Kara Finnigan joined the Warner School in 2003 and specializes in educational policy. Her courses focus on contemporary issues in educational policy, state and federal policy, sociology of education, and research methods.
Finnigan began her work in education as a substitute teacher in Anchorage, Alaska. She has conducted research and evaluations of K-12 educational policies and programs at the local, state, and federal levels for 20 years through her work at several prominent national research organizations, including the Wisconsin Center for Education Research, SRI International, RPP International, and the George Lucas Educational Foundation.
She has written extensively on the topics of low-performing schools and accountability policies; school choice, including charter schools and inter-district choice; social networks, trust, and school and district improvement; and principal leadership. Finnigan’s research blends perspectives in education, sociology, and political science; employs both qualitative and quantitative methods, including social network analysis; and focuses on schools serving low-income students and students of color in urban communities. She has published articles in the American Educational Research Journal, Journal of Educational Change, Educational Policy, Educational Administration Quarterly, Journal of School Leadership, Leadership and Policy in Schools, Journal of Educational Administration, Journal of School Choice, Urban Review, and Education Policy Analysis Archives.
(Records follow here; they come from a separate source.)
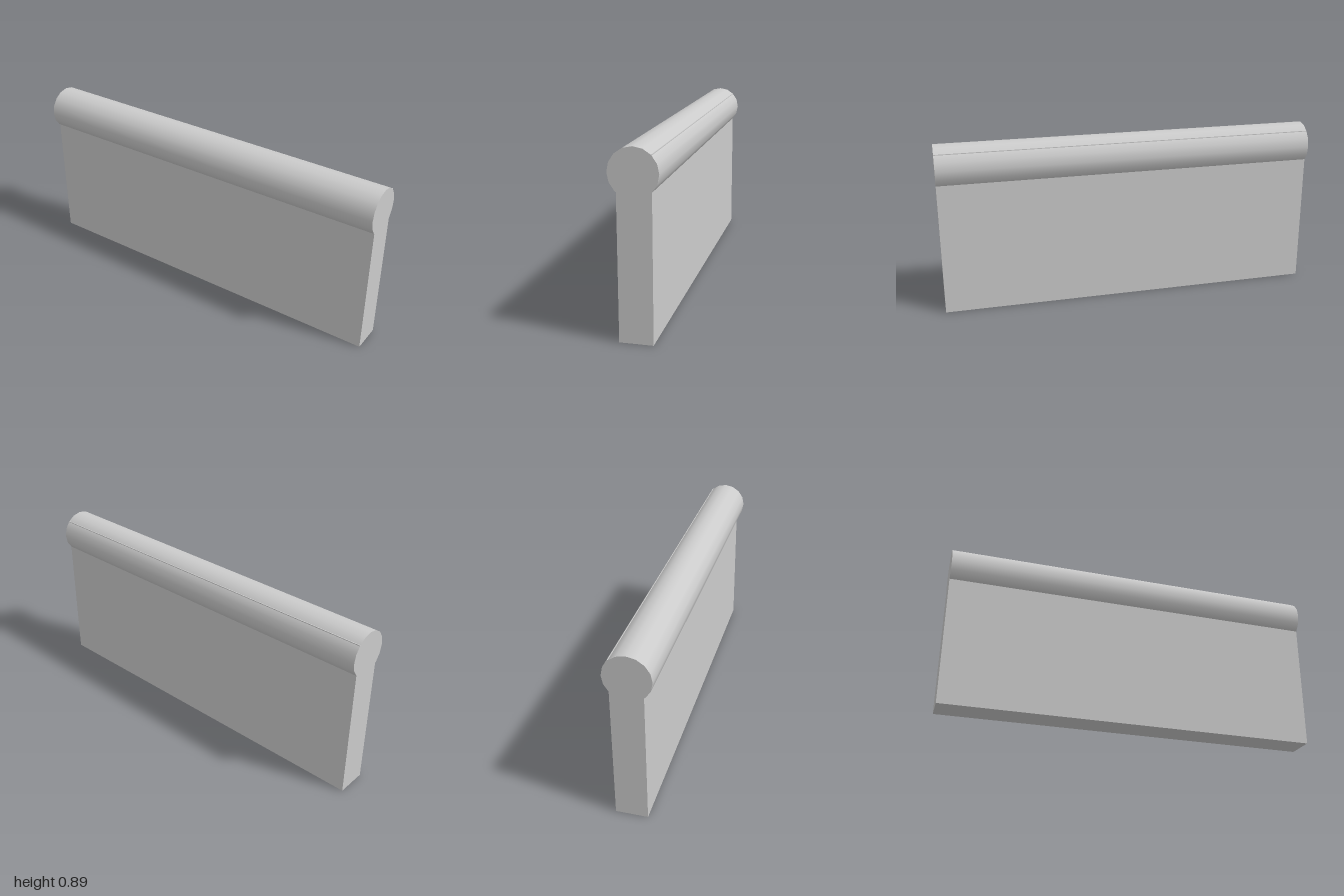
import * as THREE from 'three';

const LENGTH = 2;
const RAIL_RADIUS = 0.115;
const RAIL_Y = 0.772;
const WALL = { left: -0.075, right: 0.083, top: 0.855 };

export function createModel() {
  const model = new THREE.Group();
  const grey = new THREE.MeshStandardMaterial({ color: 0xcccccc });

  // Upright slab, whose top corner just breaks the surface of the rail
  const wall = new THREE.Mesh(
    new THREE.BoxGeometry(WALL.right - WALL.left, WALL.top, LENGTH), grey);
  wall.name = 'wall';
  wall.position.set((WALL.left + WALL.right) / 2, WALL.top / 2, 0);
  model.add(wall);

  // Round rail along the top, flush with the slab ends
  const railGeometry = new THREE.CylinderGeometry(RAIL_RADIUS, RAIL_RADIUS, LENGTH, 16);
  railGeometry.rotateX(Math.PI / 2);
  const rail = new THREE.Mesh(railGeometry, grey);
  rail.name = 'topRail';
  rail.position.y = RAIL_Y;
  model.add(rail);

  return model;
}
Her research also has been featured in practitioner-oriented publications, including School Business Affairs and District Administration magazines.
Finnigan’s research focuses on low-performing schools and districts and organizational learning; school improvement under sanction; access, opportunity, and outcomes for students of color participating in inter-district choice; parents’ responses to and involvement in the governance of choice policies; district reform; accountability policies; and the role of districts and states in school improvement.
Finnigan directed the doctoral and master’s programs in educational policy at the Warner School from 2005-13. She serves on the advisory board for the American Journal of Education and recently served as associate editor of the Social and Institutional Analysis section of the American Educational Research Journal.